Work instructions - The answer must consist of every line in the records below that contains the string "rise".

(Stored dataset items)
===============

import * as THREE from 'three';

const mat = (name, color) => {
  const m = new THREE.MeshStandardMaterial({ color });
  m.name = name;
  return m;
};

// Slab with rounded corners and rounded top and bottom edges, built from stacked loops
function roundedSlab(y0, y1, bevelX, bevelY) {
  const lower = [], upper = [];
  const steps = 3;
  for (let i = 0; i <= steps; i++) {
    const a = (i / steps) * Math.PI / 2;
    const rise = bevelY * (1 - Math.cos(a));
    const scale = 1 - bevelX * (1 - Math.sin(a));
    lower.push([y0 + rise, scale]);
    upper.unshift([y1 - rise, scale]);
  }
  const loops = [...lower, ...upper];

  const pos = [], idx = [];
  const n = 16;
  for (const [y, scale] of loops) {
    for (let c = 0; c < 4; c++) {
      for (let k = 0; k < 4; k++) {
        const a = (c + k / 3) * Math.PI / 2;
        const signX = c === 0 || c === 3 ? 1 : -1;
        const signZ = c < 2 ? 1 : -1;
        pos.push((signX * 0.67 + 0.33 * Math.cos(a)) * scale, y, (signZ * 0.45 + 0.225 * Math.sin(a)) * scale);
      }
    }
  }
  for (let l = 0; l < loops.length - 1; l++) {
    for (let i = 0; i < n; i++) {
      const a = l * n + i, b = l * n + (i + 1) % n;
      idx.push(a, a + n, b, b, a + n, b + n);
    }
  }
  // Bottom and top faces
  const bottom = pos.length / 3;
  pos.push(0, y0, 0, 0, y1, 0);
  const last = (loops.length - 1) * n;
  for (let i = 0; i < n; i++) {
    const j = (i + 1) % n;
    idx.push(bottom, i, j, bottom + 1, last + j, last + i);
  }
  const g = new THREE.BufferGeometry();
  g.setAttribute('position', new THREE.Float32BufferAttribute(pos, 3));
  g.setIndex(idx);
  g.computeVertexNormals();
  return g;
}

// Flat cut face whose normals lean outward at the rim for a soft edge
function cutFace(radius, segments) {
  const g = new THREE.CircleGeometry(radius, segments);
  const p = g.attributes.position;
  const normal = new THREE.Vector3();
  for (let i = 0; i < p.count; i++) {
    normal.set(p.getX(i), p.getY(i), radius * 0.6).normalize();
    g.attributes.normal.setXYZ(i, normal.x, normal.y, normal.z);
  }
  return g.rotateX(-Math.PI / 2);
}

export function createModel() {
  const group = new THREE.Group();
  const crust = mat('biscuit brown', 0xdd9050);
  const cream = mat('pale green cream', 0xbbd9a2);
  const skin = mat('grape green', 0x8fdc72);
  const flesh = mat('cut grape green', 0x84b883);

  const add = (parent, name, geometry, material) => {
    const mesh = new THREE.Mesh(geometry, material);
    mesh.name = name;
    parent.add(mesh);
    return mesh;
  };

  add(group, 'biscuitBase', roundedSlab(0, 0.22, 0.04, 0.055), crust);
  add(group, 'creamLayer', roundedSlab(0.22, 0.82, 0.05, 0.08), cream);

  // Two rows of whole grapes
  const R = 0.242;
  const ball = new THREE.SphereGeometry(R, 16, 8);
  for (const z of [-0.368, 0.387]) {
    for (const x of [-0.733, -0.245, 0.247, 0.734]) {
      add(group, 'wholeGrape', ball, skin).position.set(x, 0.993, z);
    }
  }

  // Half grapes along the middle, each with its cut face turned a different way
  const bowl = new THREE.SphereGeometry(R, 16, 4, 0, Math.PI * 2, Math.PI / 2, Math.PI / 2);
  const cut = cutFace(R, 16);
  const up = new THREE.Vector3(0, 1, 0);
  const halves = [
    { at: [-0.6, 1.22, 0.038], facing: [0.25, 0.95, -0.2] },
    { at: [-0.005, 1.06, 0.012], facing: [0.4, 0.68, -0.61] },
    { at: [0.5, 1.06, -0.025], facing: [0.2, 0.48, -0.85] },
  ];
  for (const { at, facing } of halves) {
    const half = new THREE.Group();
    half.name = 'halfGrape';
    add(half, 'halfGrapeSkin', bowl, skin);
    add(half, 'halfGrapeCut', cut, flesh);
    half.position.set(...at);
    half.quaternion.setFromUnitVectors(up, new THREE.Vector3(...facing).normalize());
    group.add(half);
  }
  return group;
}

===============

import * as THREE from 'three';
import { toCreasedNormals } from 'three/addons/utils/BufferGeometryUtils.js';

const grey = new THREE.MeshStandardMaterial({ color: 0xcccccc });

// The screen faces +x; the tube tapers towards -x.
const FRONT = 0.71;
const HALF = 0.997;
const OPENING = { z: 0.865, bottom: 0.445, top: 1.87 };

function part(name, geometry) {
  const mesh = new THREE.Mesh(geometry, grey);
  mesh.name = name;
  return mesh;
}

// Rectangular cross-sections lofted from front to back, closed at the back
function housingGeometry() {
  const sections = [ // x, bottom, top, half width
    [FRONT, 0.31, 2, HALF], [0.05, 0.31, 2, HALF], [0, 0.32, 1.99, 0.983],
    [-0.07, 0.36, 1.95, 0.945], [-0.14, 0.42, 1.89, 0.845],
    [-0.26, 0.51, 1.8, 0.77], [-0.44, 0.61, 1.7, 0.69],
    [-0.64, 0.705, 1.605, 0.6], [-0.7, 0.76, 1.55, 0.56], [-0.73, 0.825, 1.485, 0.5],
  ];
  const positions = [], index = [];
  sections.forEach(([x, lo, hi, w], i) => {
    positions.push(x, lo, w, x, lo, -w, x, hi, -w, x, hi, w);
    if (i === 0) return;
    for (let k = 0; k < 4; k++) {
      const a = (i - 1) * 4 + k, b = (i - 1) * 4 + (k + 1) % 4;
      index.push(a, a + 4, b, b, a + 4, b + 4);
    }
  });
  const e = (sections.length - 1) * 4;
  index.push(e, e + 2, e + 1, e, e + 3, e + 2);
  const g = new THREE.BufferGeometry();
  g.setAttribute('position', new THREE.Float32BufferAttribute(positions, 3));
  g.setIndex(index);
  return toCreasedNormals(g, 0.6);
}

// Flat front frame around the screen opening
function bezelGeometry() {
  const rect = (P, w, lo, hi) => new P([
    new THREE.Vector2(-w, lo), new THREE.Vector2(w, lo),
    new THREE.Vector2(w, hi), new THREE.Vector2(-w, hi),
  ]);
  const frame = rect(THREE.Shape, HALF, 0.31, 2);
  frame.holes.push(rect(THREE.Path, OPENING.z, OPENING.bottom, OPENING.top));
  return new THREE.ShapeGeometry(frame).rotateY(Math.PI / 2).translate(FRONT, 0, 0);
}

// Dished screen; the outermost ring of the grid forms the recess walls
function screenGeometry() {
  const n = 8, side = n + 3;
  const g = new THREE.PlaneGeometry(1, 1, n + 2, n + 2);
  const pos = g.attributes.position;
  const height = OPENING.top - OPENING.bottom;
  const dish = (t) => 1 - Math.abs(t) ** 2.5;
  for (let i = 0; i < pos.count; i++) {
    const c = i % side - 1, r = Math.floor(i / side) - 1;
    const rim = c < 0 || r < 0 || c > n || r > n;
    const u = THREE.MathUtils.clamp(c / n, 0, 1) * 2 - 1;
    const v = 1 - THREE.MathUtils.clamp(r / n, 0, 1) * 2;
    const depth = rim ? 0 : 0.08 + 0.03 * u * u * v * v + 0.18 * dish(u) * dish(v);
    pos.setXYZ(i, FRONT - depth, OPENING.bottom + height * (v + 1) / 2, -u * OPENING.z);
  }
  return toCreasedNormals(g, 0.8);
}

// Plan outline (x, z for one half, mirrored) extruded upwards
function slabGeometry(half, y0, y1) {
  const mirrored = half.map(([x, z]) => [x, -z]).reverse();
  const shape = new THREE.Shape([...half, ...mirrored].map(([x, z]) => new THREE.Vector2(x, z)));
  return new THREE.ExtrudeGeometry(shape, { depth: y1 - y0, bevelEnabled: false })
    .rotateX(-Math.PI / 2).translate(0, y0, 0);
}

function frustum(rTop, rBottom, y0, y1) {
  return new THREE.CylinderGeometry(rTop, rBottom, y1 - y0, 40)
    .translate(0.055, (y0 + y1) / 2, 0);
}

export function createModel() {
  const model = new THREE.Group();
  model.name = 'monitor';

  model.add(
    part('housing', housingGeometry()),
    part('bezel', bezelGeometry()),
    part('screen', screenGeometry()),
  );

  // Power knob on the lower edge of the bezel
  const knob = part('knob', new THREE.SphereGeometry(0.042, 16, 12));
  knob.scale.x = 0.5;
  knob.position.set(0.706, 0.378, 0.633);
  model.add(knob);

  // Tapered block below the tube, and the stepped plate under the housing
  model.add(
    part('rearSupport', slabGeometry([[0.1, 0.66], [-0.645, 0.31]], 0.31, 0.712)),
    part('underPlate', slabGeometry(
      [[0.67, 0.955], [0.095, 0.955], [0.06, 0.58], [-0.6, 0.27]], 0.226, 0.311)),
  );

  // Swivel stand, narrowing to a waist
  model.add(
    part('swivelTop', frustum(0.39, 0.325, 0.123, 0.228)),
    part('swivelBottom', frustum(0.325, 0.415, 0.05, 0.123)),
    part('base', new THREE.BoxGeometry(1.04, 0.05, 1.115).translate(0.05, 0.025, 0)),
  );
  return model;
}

===============

Output below -
    const rise = bevelY * (1 - Math.cos(a));
    lower.push([y0 + rise, scale]);
    upper.unshift([y1 - rise, scale]);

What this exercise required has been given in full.